"Magnetic sensors are enjoying big growth again this year, with the market simply flooded with higher-cost parts such as compasses as well as mission-critical automotive sensors," observed Dixon. "Unlike low-cost switches widely used in white goods such as microwave ovens, or in information technology gear like PCs, fax machines and copiers, automotive and handset compasses contain relatively high-priced sensors, which should serve to buoy the market for at least the next four years."
The robust growth, Dixon added, is driven by several factors, including a huge increase in the production of vehicles requiring the sensors. The automotive market accounts for 50 percent of the market for magnetic sensors; the 25 percent rise in passenger car production last year was a major "shot in the arm" for the sensor demand.
More than 65 uses are available for these sensors in the automotive space, a long list that includes wheel-speed sensors in anti-lock brake systems, electric motors requiring accurate control, electronic steering and throttle control, transmission sensors for automatics and new double-clutch systems, and current sensors for battery management.
Digital compass market and other sectors also play major role
Also providing a boost to magnetic sensors is the digital compass sector, responsible for 20 percent of magnetic revenues in 2010. Not only is the digital compass becoming a standard feature in the global positioning systems (GPS) of tablets and mobile phones, the device also is starting to find its way into gaming applications, cameras and other devices. In gaming, for instance, magnetic sensors provide exact orientation reference in high-speed games and can also be used to recalibrate for drift in inertial sensors.
Magnetic sensors also are used in the industrial space. Here, up to three Hall switches provide commutation for brushless direct-current motors, or measures current in inverters in solar installations and wind turbines, either as open- or closed-loop Hall effect switches in competition with other technologies like resistive shunts.
Other important applications for magnetic sensors include consumer electronics, where digital compasses are utilized for geotagging in cameras or display management in laptops, MP3 players and portable navigation devices; PC applications, which include miniature motor sensors for cooling fans, DVD and CD optical drives; and other miscellaneous uses ranging from pacemakers to switches in fax machines and copiers.
The largest supplier in 2010 of silicon magnetic sensors was Japan’s Asahi Kasei Microsystems, followed by Allegro Microsystems of Worcester, Mass.
The top magnetic sensor devices were Hall-effect integrated circuits and elements, designed to sense changing magnetic fields and to measure current and rotational position, along with speed and linear position.

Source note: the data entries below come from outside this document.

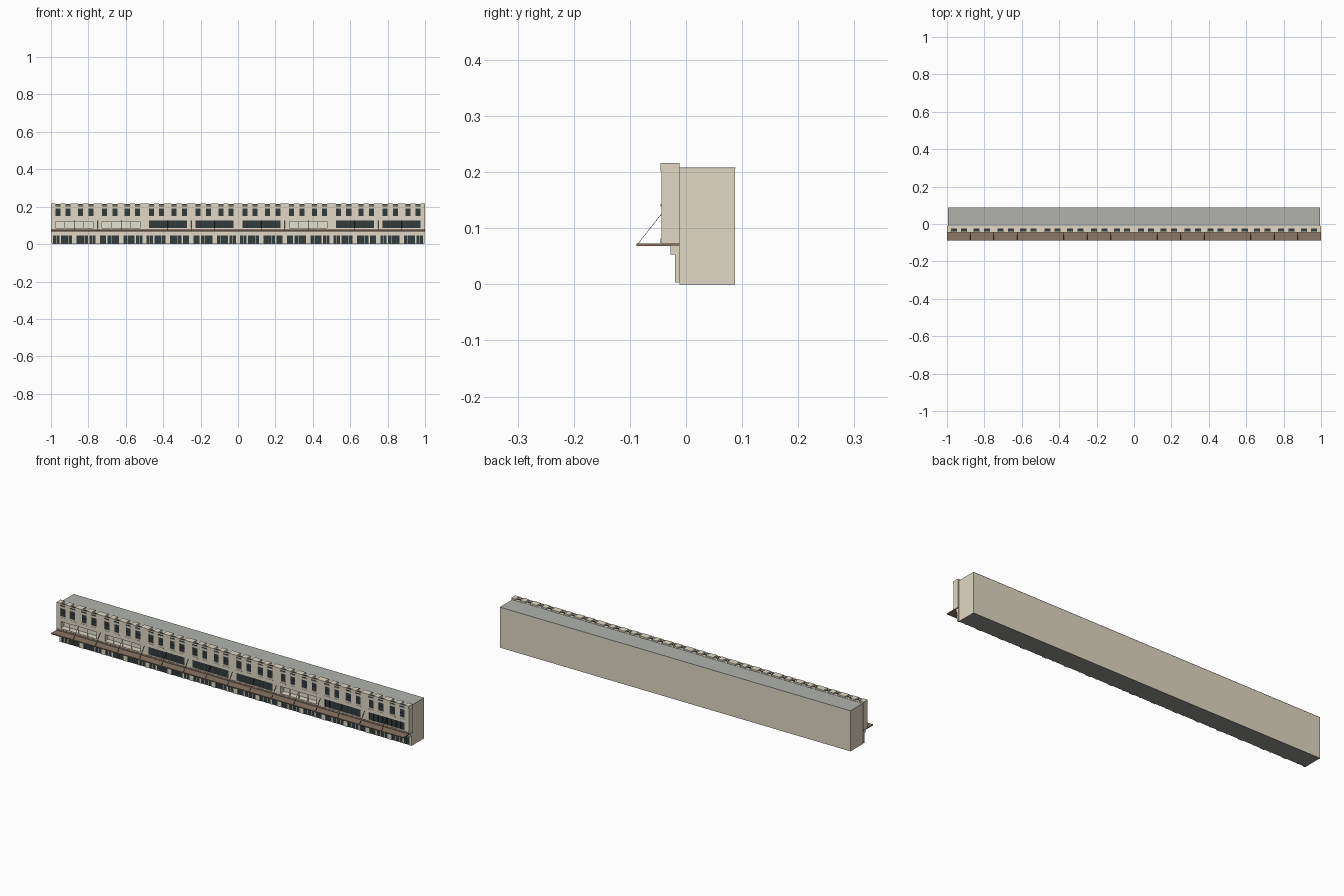
import bpy, bmesh
from mathutils import Vector

if "Cube" in bpy.data.objects:
    bpy.data.objects.remove(bpy.data.objects["Cube"])


def material(name, rgb):
    m = bpy.data.materials.new(name)
    m.diffuse_color = (*rgb, 1)
    m.use_nodes = True
    m.node_tree.nodes["Principled BSDF"].inputs["Base Color"].default_value = m.diffuse_color
    return m


STONE = material("cream stone", (0.75, 0.69, 0.56))
TRIM = material("pale trim", (0.79, 0.75, 0.64))
ROOF = material("roof grey", (0.44, 0.45, 0.42))
BROWN = material("canopy brown", (0.26, 0.18, 0.135))
GLASS = material("dark glass", (0.033, 0.046, 0.046))
METAL = material("black metal", (0.025, 0.025, 0.025))
BASE = material("base grey", (0.29, 0.29, 0.28))


def boxes(name, mat, items):
    """One object from boxes given as (x0, x1, y0, y1, z0, z1)."""
    bm = bmesh.new()
    for x0, x1, y0, y1, z0, z1 in items:
        vs = bmesh.ops.create_cube(bm, size=1)["verts"]
        for v in vs:
            v.co = Vector((x1 if v.co.x > 0 else x0,
                           y1 if v.co.y > 0 else y0,
                           z1 if v.co.z > 0 else z0))
    me = bpy.data.meshes.new(name)
    bm.to_mesh(me)
    bm.free()
    me.materials.append(mat)
    ob = bpy.data.objects.new(name, me)
    bpy.context.collection.objects.link(ob)
    return ob


FRONT, BACK = -0.044, -0.012
bays = [-0.875 + 0.25 * i for i in range(8)]
open_bays = {0, 1, 5}
win_x = [b + o for b in bays for o in (-0.088, -0.033, 0.033, 0.088)]
W = 0.0135                                  # half width of an upper window


def gaps(centres, half):
    """Solid intervals left between openings, along the whole front."""
    edges = [-1.0]
    for c in centres:
        edges += [c - half, c + half]
    edges.append(1.0)
    return list(zip(edges[::2], edges[1::2]))


# Main block, roof and underside
boxes("main_block", STONE, [(-0.995, 0.995, BACK, 0.0875, 0.001, 0.206)])
boxes("roof_slab", ROOF, [(-0.995, 0.995, BACK, 0.088, 0.206, 0.208)])
boxes("base_slab", BASE, [(-0.995, 0.995, BACK, 0.0875, 0.0, 0.001)])

# Upper facade: horizontal bands
boxes("facade_bands", STONE, [
    (-1, 1, FRONT, BACK, 0.074, 0.087),
    (-1, 1, FRONT, BACK, 0.125, 0.151),
    (-1, 1, FRONT, BACK, 0.191, 0.201),
    (-1, 1, -0.024, BACK, 0.201, 0.209)])
# Piers between the wide openings and between the upper windows
boxes("wide_piers", STONE,
      [(a, b, FRONT, BACK, 0.087, 0.125) for a, b in gaps(bays, 0.102)])
boxes("window_piers", STONE,
      [(a, b, FRONT, BACK, 0.151, 0.191) for a, b in gaps(win_x, W)])
# Parapet blocks and dark notches between them
boxes("parapet_blocks", STONE,
      [(a, b, -0.045, BACK, 0.201, 0.216) for a, b in gaps(win_x, W)])
boxes("parapet_notches", GLASS,
      [(x - W, x + W, -0.041, -0.024, 0.201, 0.207) for x in win_x])
boxes("parapet_rails", STONE,
      [(x - W, x + W, -0.045, -0.042, 0.208, 0.214) for x in win_x])

# Upper windows: glass, bars and sills
boxes("upper_glass", GLASS,
      [(x - W, x + W, -0.042, -0.034, 0.151, 0.191) for x in win_x])
boxes("upper_bars", METAL,
      [(x - W, x + W, -0.043, -0.042, 0.170, 0.172) for x in win_x])
boxes("upper_sills", TRIM,
      [(x - W - 0.002, x + W + 0.002, -0.0455, FRONT, 0.139, 0.143) for x in win_x])

# First floor: glazed bays, and open bays with pale frames and back wall
glazed, bars, frames = [], [], []
for i, b in enumerate(bays):
    posts = [b - 0.102 + 0.0255 * k for k in range(9)]
    if i in open_bays:
        frames += [(p - 0.0012, p + 0.0012, -0.043, -0.040, 0.087, 0.125)
                   for p in posts[::2]]
        frames.append((b - 0.102, b + 0.102, -0.043, -0.040, 0.122, 0.125))
        frames.append((b - 0.102, b + 0.102, -0.015, BACK, 0.087, 0.125))
    else:
        glazed.append((b - 0.102, b + 0.102, -0.041, -0.034, 0.087, 0.125))
        bars += [(p - 0.001, p + 0.001, -0.043, -0.041, 0.087, 0.125) for p in posts]
boxes("first_floor_glass", GLASS, glazed)
boxes("first_floor_bars", METAL, bars)
boxes("open_bay_frames", TRIM, frames)

# Canopy with fascia, and its ledge against the wall
boxes("canopy", BROWN, [
    (-1, 1, -0.088, BACK, 0.068, 0.073),
    (-1, 1, FRONT, BACK, 0.073, 0.074),
    (-1, 1, -0.045, -0.041, 0.074, 0.082)])

# Canopy tie rods: thin slanted bars
for i in range(1, 16):
    a = Vector((-1 + 0.125 * i, -0.085, 0.073))
    b = Vector((a.x, FRONT, 0.125))
    rod = boxes("tie_rod", METAL,
                [(-0.0008, 0.0008, -0.0004, 0.0004, 0, (b - a).length)])
    rod.location = a
    rod.rotation_euler = Vector((0, 0, 1)).rotation_difference(
        (b - a).normalized()).to_euler()

# Ground floor: sign band, piers, shop glass and glazing bars
boxes("shop_band", STONE, [(-0.998, 0.998, -0.028, BACK, 0.053, 0.068)])
boxes("shop_lintel", STONE, [(-0.998, 0.998, -0.020, BACK, 0.046, 0.053)])
shops = [b + o for b in bays for o in (-0.0625, 0.0625)]
boxes("shop_piers", STONE,
      [(max(a, -0.998), min(b, 0.998), -0.020, BACK, 0.003, 0.046)
       for a, b in gaps(shops, 0.051)])
boxes("shop_glass", GLASS,
      [(s - 0.051, s + 0.051, -0.016, BACK, 0.003, 0.046) for s in shops])
posts, bars = [], []
for i, s in enumerate(shops):
    side = 1 if i % 2 else -1               # the doorpost swaps sides
    posts.append((s + side * 0.014 - 0.004, s + side * 0.014 + 0.004,
                  -0.019, -0.016, 0.003, 0.046))
    bars += [(s + o - 0.0008, s + o + 0.0008, -0.017, -0.016, 0.003, 0.046)
             for o in (-side * 0.010, -side * 0.030, side * 0.034)]
boxes("shop_door_posts", STONE, posts)
boxes("shop_glazing_bars", STONE, bars)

Growth in the magnetic sensor space will cool slightly after 2015, due to the rapid erosion in price of electronic compasses, as well as to an eventual slowdown in automotive applications after fitment rates are achieved for safety mandates in electronic stability control systems and tire-pressure monitors.